When it comes to communicating with a representative from your insurance company after a car accident or when filing a claim, less is more. Similar to the “anything you say can and will be used against you in a court of law” concept of criminal interrogation, you should generally refrain from saying anything you are not obligated to share with an insurance agent. The best practice is to always say exactly what happened from your perspective. 

There are, however, some things you should NEVER say. The following are five examples of things you should seek to avoid if you have to speak to an agent without an attorney being present:

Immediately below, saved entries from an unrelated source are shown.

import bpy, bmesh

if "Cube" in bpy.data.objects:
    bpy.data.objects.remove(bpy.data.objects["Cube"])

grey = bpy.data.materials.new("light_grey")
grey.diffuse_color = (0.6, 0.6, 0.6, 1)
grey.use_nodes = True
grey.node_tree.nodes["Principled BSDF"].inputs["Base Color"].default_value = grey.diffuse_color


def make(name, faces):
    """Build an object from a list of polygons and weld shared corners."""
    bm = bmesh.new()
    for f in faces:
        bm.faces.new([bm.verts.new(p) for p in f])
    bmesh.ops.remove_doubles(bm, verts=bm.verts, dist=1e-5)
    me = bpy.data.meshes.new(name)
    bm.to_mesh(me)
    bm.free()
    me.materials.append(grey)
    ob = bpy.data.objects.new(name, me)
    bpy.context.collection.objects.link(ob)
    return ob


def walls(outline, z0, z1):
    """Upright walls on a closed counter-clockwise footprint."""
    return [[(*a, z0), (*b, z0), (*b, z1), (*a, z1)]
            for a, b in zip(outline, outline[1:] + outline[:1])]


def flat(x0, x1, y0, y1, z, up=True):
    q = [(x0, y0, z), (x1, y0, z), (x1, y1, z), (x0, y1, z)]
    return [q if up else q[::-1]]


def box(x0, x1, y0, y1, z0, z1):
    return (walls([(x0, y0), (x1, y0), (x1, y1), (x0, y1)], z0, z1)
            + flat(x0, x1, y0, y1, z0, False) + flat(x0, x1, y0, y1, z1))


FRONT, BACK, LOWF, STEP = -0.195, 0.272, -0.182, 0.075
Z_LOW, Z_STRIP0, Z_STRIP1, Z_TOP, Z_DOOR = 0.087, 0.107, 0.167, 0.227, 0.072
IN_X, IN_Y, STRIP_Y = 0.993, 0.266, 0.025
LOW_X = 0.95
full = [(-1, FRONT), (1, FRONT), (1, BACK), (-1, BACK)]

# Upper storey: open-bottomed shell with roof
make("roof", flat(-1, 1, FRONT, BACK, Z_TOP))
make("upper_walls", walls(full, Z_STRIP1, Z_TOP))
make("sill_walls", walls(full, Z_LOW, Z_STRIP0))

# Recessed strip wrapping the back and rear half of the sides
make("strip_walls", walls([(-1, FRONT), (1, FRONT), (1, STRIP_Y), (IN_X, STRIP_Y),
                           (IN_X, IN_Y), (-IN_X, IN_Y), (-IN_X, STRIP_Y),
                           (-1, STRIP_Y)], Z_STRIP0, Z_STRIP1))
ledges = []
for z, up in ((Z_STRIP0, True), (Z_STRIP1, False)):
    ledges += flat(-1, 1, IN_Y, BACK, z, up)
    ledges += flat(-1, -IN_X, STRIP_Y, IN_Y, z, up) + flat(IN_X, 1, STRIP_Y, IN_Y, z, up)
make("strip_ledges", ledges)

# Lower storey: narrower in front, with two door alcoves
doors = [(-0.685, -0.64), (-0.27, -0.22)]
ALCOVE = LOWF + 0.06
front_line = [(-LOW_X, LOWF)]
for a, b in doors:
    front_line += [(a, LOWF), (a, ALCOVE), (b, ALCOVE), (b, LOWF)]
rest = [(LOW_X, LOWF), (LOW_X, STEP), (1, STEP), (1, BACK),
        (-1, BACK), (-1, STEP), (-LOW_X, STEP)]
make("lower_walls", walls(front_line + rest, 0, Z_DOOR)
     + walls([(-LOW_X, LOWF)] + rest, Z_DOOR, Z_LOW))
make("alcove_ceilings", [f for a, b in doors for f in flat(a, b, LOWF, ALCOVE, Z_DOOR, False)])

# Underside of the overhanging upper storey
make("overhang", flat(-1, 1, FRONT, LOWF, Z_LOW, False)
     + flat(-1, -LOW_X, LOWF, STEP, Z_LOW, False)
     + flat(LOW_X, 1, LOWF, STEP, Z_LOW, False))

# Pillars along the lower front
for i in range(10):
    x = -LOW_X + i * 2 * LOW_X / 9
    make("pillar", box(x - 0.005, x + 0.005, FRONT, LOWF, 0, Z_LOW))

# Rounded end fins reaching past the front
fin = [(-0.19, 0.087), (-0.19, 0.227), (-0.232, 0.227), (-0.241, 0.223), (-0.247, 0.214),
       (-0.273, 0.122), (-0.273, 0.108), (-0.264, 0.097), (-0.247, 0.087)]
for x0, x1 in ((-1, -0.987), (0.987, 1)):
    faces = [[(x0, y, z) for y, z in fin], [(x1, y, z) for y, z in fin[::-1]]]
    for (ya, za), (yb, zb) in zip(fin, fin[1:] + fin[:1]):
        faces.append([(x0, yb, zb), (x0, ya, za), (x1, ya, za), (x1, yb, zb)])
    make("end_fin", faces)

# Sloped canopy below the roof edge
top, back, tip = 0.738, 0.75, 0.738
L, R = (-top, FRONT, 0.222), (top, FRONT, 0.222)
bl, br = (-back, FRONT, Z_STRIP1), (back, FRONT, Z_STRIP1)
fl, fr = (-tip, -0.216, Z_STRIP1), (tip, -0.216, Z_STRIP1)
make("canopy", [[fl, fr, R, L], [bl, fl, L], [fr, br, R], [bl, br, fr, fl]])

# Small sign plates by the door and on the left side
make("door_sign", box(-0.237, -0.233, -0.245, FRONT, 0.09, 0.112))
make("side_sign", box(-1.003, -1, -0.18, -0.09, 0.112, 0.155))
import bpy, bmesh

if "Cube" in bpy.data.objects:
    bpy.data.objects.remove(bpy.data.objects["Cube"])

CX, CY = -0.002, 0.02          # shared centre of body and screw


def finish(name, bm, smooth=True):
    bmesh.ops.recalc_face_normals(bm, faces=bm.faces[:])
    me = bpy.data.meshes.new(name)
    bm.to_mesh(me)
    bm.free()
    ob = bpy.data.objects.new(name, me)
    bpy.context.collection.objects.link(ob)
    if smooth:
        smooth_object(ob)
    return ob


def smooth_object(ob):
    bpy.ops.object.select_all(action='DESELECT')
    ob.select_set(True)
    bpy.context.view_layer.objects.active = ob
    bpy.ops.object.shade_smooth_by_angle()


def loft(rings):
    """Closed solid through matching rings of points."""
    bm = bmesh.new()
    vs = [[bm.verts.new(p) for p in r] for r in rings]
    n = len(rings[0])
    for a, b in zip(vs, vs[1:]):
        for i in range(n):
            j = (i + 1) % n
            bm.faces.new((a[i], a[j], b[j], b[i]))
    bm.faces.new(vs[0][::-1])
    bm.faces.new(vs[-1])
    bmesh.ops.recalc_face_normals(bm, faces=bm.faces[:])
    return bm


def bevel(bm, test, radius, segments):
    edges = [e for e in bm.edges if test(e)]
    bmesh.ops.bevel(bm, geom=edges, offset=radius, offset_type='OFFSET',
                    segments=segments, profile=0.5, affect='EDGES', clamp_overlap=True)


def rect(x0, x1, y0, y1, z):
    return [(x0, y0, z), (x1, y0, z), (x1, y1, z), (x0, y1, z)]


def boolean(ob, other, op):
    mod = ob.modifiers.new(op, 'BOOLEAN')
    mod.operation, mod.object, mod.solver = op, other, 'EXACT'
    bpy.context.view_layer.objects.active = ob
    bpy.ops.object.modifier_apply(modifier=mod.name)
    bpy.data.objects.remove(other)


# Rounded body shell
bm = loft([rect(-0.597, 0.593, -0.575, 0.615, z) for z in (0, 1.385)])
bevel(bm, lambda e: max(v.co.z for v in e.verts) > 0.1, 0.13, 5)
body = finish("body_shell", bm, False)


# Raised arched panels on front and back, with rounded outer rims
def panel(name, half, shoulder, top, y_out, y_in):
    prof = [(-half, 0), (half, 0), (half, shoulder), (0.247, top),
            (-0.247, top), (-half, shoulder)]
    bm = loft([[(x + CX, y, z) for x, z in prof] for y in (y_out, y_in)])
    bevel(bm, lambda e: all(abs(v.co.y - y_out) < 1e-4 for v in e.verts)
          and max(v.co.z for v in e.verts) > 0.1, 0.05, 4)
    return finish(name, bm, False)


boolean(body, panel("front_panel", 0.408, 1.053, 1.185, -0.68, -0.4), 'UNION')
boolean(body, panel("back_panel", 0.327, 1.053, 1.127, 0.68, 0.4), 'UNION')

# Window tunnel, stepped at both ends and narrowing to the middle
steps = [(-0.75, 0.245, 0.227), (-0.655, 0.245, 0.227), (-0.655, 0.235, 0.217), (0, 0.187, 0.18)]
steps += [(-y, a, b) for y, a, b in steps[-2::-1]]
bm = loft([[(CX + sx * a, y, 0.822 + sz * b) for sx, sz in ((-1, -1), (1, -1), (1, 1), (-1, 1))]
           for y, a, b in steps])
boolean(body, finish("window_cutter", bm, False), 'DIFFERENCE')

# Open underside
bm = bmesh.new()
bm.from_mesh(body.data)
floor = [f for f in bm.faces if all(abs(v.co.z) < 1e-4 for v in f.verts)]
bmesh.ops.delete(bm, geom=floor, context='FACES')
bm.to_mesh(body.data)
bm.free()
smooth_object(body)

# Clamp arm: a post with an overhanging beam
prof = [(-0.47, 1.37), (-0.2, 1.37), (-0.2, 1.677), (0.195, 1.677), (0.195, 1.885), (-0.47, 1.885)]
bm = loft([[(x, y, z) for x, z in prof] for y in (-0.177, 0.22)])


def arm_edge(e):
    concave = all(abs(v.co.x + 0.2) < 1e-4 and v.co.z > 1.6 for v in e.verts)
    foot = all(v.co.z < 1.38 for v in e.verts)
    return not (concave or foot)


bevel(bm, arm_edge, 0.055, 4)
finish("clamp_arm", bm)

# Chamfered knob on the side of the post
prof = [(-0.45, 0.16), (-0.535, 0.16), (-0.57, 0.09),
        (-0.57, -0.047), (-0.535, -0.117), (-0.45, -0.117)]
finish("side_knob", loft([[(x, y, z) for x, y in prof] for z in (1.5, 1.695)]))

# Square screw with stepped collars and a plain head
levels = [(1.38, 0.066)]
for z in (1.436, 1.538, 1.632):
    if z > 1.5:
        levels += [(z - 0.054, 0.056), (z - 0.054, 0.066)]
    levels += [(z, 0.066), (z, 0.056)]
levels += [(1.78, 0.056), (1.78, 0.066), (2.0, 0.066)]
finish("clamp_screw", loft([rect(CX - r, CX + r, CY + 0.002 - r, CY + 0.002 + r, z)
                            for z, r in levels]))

  • Don’t say anything that would indicate fault on your part. Be sure to avoid the words “I’m sorry” or “I apologize.” You might be used to uttering those words in embarrassing situations, and a car accident could certainly qualify as an embarrassing situation. However, uttering these few simple words can be seen as an admission of fault, and you may not have full information at the time you are speaking. For example, you may have genuinely believed you ran a light, but video evidence may show that you didn’t. You should generally avoid making statements of fault of any kind.
  • Don’t make uninformed statements on the state of anyone’s injuries. One of the biggest mistakes you can make right after a car accident or other event that can potentially cause injuries is saying that you did not sustain any harm. Even a simple “I’m ok” in response to a question from the other driver or an insurance adjuster can be taken out of context. Some injuries, like traumatic brain injuries or even neck and back problems, arise days or weeks after the event. Getting payouts to cover injuries that they claim you initially denied can be exceedingly difficult. 
  • Don’t provide your analysis on what caused the wreck. Unless you are absolutely positive on the circumstances leading up to the accident (and even if you think you are, you don’t know what you don’t know), and it may seem clear to any outsider what happened, you should not speak on what you think happened. Insurance companies might invite speculation in order to get you to admit something that didn’t actually occur; resist this temptation. 
  • Don’t minimize the damage done to your vehicle or state that there was no damage done. Just as some injuries don’t present until well after the car accident, some types of damages are not initially apparent. Additionally, you should not brush off any damage to your car, even if you think it is purely cosmetic (like scuffed paint). 
  • Don’t say you will accept the first settlement offer. It is never advisable to give any indication that you will settle for any payout before you know the specific amount, let alone the first offer. Insurance companies are known to lowball claimants in the first round of negotiations. 

 

Conclusion

You should always avoid giving insurance company representatives more information than they need after a car accident. They are for-profit companies and their mission is to pay out as little as possible. If, however, you are worried that what you have said to any insurance company may have hurt your chances of an adequate settlement, call Carla D. Aikens, P.C. at 844-835-2993 to see how our firm can help. We offer free consultations to all prospective clients.